To do>
Consider the listing below. Extract exactly the lines from the line containing "# Cross-section as" to the line containing "bpy.ops.object.shade_smooth_by_angle(angle=radians(40))", both included.

Data in this exercise>
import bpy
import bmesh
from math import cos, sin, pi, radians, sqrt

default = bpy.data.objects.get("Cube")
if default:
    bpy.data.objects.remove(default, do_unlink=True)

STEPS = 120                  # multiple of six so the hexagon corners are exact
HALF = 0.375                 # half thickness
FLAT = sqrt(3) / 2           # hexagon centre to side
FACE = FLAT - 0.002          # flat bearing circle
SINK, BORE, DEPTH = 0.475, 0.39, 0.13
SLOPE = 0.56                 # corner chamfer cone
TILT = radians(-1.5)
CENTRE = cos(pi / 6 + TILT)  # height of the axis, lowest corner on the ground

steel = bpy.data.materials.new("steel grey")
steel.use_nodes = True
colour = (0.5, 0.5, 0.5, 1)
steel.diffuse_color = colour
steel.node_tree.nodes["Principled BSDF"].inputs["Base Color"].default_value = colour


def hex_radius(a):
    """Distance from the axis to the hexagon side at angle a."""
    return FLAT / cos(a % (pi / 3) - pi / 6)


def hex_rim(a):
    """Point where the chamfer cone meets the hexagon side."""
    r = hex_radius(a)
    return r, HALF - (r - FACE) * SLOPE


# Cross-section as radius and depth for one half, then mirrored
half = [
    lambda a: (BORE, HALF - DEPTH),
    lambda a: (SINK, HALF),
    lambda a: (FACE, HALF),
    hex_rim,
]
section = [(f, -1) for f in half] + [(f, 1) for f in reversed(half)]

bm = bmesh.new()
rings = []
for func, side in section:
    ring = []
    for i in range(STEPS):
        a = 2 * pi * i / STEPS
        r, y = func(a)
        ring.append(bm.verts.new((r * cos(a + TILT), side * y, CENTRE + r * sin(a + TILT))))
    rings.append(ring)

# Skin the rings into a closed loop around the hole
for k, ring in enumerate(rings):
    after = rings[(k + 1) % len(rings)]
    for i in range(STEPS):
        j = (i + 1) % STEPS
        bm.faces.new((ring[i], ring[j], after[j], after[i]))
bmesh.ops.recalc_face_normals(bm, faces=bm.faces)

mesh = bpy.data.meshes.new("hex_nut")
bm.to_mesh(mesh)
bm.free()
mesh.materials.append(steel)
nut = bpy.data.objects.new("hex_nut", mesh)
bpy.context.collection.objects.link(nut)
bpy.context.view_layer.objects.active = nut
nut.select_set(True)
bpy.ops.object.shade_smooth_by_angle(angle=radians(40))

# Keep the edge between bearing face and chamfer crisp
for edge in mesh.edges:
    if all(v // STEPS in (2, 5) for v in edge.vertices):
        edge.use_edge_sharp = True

Answer for the task>
# Cross-section as radius and depth for one half, then mirrored
half = [
    lambda a: (BORE, HALF - DEPTH),
    lambda a: (SINK, HALF),
    lambda a: (FACE, HALF),
    hex_rim,
]
section = [(f, -1) for f in half] + [(f, 1) for f in reversed(half)]

bm = bmesh.new()
rings = []
for func, side in section:
    ring = []
    for i in range(STEPS):
        a = 2 * pi * i / STEPS
        r, y = func(a)
        ring.append(bm.verts.new((r * cos(a + TILT), side * y, CENTRE + r * sin(a + TILT))))
    rings.append(ring)

# Skin the rings into a closed loop around the hole
for k, ring in enumerate(rings):
    after = rings[(k + 1) % len(rings)]
    for i in range(STEPS):
        j = (i + 1) % STEPS
        bm.faces.new((ring[i], ring[j], after[j], after[i]))
bmesh.ops.recalc_face_normals(bm, faces=bm.faces)

mesh = bpy.data.meshes.new("hex_nut")
bm.to_mesh(mesh)
bm.free()
mesh.materials.append(steel)
nut = bpy.data.objects.new("hex_nut", mesh)
bpy.context.collection.objects.link(nut)
bpy.context.view_layer.objects.active = nut
nut.select_set(True)
bpy.ops.object.shade_smooth_by_angle(angle=radians(40))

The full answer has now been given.